In this section we think about a central question of metaphysics (ontology): what kind of thing is consciousness, or mind, or "soul"?
If Cartesian dualism is correct, the mind is "spiritual substance" (res cogitans) while the body is material substance (res extensa). But why should we believe spiritual substance exists at all? After all, spiritual substances by definition are spiritual; they can't be sensed in any way.
A statement is said to be compatible with all states of affairs if no evidence proves it false. Examples include statements of astrology and New Age claims. They are impossible to disprove; they are true no matter what actually happens. For example, if your horoscope said "You may feel disappointed today", then the horoscope is true whether or not you feel disappointed. If you feel disappointed, it turns out true; if you don't feel disappointed, then it's still true, because it did not say you would feel disappointed; it said you may feel disappointed. You can't prove it's false that you may feel disappointed today, because whatever happens, it's true that you may feel disappointed today.
Just because a statement is compatible with all states of affairs doesn't mean we should put much faith in it. On the contrary, philosophers like Hume and the logical posivitists would say that statements compatible with all states of affairs are nonsense and we should NOT believe them. If you can't prove a statement is false, that doesn't mean the statement is true or even more likely to be true. For example, I can't prove the universe didn't come into existence five minutes ago, complete with so-called "historical" records and so-called "memories". I can't prove we're not in the Matrix. But inability to prove something false doesn't mean it's true or even likely.
I'm sure you can see where this is going. The claim that spiritual substances (e.g., souls) exist looks to be compatible with all states of affairs, since by definition there is no possible empirical evidence for or against the existence of spiritual substances. So you can't prove that souls don't exist, but you can't prove invisible fairies don't exist either. Is there any difference between believing in souls and believing in other claims that are compatible with all states of affairs? And if we can't come up with a good argument for the existence of souls, what happens to the idea of personal immortality, which Christians believe to be immortality of soul? Is body all there is?

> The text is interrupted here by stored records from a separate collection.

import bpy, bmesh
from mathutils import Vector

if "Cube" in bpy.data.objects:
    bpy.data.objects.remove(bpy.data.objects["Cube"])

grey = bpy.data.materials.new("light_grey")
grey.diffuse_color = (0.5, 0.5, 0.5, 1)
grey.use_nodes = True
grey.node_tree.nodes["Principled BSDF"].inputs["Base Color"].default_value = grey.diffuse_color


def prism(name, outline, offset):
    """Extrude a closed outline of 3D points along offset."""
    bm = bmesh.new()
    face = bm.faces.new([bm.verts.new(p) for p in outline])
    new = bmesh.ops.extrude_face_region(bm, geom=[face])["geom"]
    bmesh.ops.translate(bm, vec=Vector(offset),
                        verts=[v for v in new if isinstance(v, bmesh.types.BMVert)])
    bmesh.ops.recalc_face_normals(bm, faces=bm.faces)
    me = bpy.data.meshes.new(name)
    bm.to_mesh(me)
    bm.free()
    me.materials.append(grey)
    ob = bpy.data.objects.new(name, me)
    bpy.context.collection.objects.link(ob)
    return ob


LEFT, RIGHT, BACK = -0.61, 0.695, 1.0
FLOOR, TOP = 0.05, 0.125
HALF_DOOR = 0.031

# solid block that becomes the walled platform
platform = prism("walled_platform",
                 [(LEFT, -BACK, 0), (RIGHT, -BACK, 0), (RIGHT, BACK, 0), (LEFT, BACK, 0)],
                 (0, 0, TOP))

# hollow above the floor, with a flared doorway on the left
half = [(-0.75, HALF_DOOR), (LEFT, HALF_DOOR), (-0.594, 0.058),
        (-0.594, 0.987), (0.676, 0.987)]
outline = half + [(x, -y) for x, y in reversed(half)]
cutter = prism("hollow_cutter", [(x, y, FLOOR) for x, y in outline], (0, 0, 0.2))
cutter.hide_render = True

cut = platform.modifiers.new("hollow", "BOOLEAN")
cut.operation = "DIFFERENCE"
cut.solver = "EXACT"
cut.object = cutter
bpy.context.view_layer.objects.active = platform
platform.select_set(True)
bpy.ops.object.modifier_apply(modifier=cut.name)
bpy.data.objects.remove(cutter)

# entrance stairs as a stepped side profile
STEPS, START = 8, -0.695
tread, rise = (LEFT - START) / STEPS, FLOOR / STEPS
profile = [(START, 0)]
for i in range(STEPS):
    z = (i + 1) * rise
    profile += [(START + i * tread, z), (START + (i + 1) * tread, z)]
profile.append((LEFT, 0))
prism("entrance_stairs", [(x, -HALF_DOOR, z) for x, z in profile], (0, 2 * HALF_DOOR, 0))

Most contemporary philosophers and psychologists are materialists, in the sense that they think there is only one world, the world explored by science, the world of res extensa. Most contemporary philosophers and psychologists explain thinking by saying material substances, e.g., brains, can think. They say it's fallacious (the fallacy of composition) to assume that because individual cells can't think, brains can't think. Remember John Searle's example? Just because no molecule of water is wet doesn't mean water isn't wet. What's true of the parts isn't necessarily true of the whole. Some properties — so-called emergent properties like wetness and thinking — are true of combinations of material substance (e.g., water), but false of the individual parts (e.g. water molecules). So most contemporary philosophers are dissatisfied with the sort of simple-minded hard behaviorist materialism of people like B. F. Skinner.
In this module, we explore alternatives to the substance dualist metaphysics of Descartes. We focus especially on pluralism, as illustrated in the metaphysics of Aristotle, and the 20th-century philosopher Gilbert Ryle.
This is the material for Quiz 7.
Readings for Quiz 7
The reading assignments for this section are:
Objectives for Quiz 7
You should be able to answer the following essay questions: